prefer to use a cobalt-containing catalyst such as one consisting of metallic cobalt, thoria, and kieselguhr in the ratio of 100:18z100 parts by weight, respectively. When this catalyst is used, suitable reaction conditions are: pressure, about 100 p. s. i.; temperature, about 200 0.; space velocity, 100 to 200 volumes per volume of catalyst per hour.
Other cobalt-containing catalysts may be used such as cobalt alone or cobalt-nickel-alumina and the like on various supports. In general with cobalt catalysts reaction temperatures in the range of about'175 to 225 C. may be used at pressures of atmospheric to 150 atmospheres or higher and preferably to atmospheres. Other metallic Fischer-Tropsch type catalysts may be used, but cobalt has been found to give preferred results.

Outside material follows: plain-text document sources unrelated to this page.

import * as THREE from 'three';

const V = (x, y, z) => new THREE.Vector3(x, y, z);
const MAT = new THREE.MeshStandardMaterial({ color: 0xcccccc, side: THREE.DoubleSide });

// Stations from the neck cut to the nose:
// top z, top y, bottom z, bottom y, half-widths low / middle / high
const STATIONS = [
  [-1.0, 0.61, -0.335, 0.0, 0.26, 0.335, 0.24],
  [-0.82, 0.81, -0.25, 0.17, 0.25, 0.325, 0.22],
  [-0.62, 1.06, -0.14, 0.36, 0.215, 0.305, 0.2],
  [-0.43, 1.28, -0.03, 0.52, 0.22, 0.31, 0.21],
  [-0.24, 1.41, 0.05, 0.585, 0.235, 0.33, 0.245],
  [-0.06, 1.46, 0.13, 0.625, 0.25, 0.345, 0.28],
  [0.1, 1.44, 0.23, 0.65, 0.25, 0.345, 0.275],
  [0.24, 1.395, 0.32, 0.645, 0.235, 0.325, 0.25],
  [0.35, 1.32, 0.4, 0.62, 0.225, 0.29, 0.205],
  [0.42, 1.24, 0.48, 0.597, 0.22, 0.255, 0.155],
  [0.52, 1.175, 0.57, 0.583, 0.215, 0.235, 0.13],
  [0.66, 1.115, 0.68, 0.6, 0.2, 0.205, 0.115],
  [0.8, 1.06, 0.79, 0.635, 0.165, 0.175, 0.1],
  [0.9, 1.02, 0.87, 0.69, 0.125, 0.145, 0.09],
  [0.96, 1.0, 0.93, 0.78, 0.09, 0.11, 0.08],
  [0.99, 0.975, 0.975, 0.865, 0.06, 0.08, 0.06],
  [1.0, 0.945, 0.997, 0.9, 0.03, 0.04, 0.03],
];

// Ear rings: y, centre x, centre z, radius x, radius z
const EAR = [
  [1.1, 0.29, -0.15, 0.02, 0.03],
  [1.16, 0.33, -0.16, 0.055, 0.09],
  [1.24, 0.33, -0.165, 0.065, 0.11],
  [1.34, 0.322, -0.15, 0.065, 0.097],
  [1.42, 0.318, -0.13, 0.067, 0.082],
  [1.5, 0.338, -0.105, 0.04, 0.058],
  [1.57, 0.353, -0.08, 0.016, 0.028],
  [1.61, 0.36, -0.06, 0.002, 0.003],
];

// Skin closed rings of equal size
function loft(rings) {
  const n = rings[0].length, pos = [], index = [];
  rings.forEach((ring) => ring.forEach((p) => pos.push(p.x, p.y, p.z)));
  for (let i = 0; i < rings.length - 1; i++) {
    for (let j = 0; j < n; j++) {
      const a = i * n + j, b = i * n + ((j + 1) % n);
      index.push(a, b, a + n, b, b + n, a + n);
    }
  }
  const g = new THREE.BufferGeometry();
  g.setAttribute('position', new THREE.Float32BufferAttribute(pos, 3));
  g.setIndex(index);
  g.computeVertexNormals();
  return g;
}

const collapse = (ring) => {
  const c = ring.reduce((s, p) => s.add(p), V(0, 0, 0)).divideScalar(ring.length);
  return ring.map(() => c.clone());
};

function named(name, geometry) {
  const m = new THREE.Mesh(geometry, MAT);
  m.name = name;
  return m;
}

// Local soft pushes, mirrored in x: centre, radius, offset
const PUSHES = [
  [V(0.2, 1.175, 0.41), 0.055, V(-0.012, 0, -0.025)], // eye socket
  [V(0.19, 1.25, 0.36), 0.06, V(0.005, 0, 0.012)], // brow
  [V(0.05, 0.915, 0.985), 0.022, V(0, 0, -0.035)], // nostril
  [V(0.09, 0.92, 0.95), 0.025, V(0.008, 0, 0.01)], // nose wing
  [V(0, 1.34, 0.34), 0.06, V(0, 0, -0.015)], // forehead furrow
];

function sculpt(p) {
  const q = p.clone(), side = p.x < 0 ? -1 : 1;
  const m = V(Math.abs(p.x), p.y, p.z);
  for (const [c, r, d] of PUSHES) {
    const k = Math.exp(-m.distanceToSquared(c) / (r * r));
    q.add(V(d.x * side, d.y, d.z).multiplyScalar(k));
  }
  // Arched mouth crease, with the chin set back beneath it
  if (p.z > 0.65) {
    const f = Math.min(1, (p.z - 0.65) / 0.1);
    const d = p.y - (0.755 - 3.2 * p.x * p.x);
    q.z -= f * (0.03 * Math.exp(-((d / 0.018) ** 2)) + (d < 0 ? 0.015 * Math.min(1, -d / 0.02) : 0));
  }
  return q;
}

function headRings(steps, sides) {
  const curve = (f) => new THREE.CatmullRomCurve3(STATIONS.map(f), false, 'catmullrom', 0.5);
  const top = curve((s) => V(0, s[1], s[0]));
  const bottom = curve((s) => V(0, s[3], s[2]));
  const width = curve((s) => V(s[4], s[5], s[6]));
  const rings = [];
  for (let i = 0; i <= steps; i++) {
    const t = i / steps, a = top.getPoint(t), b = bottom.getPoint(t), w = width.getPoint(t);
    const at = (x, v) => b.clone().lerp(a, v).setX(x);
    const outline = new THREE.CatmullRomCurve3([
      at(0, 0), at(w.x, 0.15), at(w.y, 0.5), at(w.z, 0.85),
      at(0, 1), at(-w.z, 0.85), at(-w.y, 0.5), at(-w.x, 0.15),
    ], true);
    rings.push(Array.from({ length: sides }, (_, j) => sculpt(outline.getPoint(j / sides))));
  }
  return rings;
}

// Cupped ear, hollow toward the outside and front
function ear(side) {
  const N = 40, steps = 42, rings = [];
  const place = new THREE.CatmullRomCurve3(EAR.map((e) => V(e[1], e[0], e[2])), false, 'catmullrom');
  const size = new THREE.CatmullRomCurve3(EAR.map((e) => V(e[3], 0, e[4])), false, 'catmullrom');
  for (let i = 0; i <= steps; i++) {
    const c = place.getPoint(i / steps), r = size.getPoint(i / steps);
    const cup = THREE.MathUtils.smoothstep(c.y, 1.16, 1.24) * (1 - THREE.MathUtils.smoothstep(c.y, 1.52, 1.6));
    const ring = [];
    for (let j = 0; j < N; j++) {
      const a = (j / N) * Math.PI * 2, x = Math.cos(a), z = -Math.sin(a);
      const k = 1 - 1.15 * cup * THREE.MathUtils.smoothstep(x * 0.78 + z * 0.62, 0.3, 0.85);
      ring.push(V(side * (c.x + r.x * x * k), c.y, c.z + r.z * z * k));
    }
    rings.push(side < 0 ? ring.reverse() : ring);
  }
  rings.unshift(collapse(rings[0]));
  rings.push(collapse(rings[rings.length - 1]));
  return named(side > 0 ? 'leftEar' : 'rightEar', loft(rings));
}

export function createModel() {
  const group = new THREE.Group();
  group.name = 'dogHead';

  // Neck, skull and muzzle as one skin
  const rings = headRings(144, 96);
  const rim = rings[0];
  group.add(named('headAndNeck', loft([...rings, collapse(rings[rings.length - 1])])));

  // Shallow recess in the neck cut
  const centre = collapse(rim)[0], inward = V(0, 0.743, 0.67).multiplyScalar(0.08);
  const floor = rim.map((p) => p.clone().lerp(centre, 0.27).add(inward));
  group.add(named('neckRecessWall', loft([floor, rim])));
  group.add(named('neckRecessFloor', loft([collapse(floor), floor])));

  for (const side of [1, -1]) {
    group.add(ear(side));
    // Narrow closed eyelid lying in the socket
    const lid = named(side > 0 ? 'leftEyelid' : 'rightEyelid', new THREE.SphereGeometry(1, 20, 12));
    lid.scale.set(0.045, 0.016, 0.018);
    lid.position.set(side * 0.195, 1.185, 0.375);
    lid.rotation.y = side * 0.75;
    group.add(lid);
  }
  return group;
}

The reactor may be one of any of the types known to the Fischer-Tropsch art, but is preferably of the vertical type, since, from this type of reactor, the wax formed may be continuously drained. The reactor is preferably provided with suitable cooling means for temperature control.
The efiluent from the conversion step is treated by customary methods, such as fractional distillation, to separate the various components as desired.
Example Four carbon monoxide-hydrogen feeds containing different proportions of nitrogen were passed through a reactor containing a catalyst consisting of metallic cobalt, thoria, and kieselguhr in the weight ratio 100:18z100. In each feed, the mo] ratio of carbon monoxide to hydrogen was 1:2. The reaction temperature was 200 C., and the pressure was 100 p. s. 1. Other operating data were as follows:
Volume Percent Wax in Gasoline- Free Residue S e Ve ocity, vol./vol./hr.
N2 in Feed,
vol. percent Run m cease rial boiling above 400 F. were obtained in all five runs. Substantially the same volume of gasoline boiling material was obtained in run 4 as in runs l and 5 but this gasoline on analysis was found to be much higher in olefinic content than in runs 1 to 3 and 5. With a diluent concentration below about 42%, the yield of wax is substantially smaller than that which is obtained within the range of about 42% to of diluent in the feed. For example, a 20% increase in N: concentration of from 10% to 30% in the feed caused only a 25% increase in wax concentration (from 20% to 25% in the gasoline-free residue). On the other hand when the Na concentration was increased from 30% to 50%, a increase in wax concentration resulted (from 25% to 50% in the gasoline-free residue).
70% N2 is selected as an upper limit, since this represents. an economic limit beyond which the total yield based on C0 consumed begins to decrease, while the quantity of N2 required to be compressed and recycled becomes excessive for practical operation. With a decrease in yield, the wax production based on C0 reacted also declines beyond this point.
1. A process for the production of wax in high yields which comprises reacting a gaseous mixture containing carbon monoxide and hydrogen in a mol ratio of 1:2 and containing about 50 per cent nitrogen by volume in the presence of a cobalt synthesis catalyst at a temperature with-: in the range of 1'75 to 225 C. and a pressure of from 5 to 15 atmospheres, at a space velocity of from 100 to 200 volumes gas per volume catalyst per hour, and treating the eiiiuents of the reaction to recover therefrom a high yield of wax as a product of the process.
2. A process according to claim 1 wherein the temperature is 200.
3. A process according to claim 1 wherein the temperature is 200 C. and the pressure is 100 pounds per square inch.
REFERENCES CITED The following references are of record in the file of this patent:
UNITED STATES PATENTS Number Name Date 2,248,099 Linckh et a1 July 8, 1941 2,351,345 Kleine June 13, 1944 FOREIGN PATENTS Number Country Date 500,950 Great Britain Spec. accepted Feb. 17, 1939 510,513 Great Britain Spec. accepted Aug. 2, 1949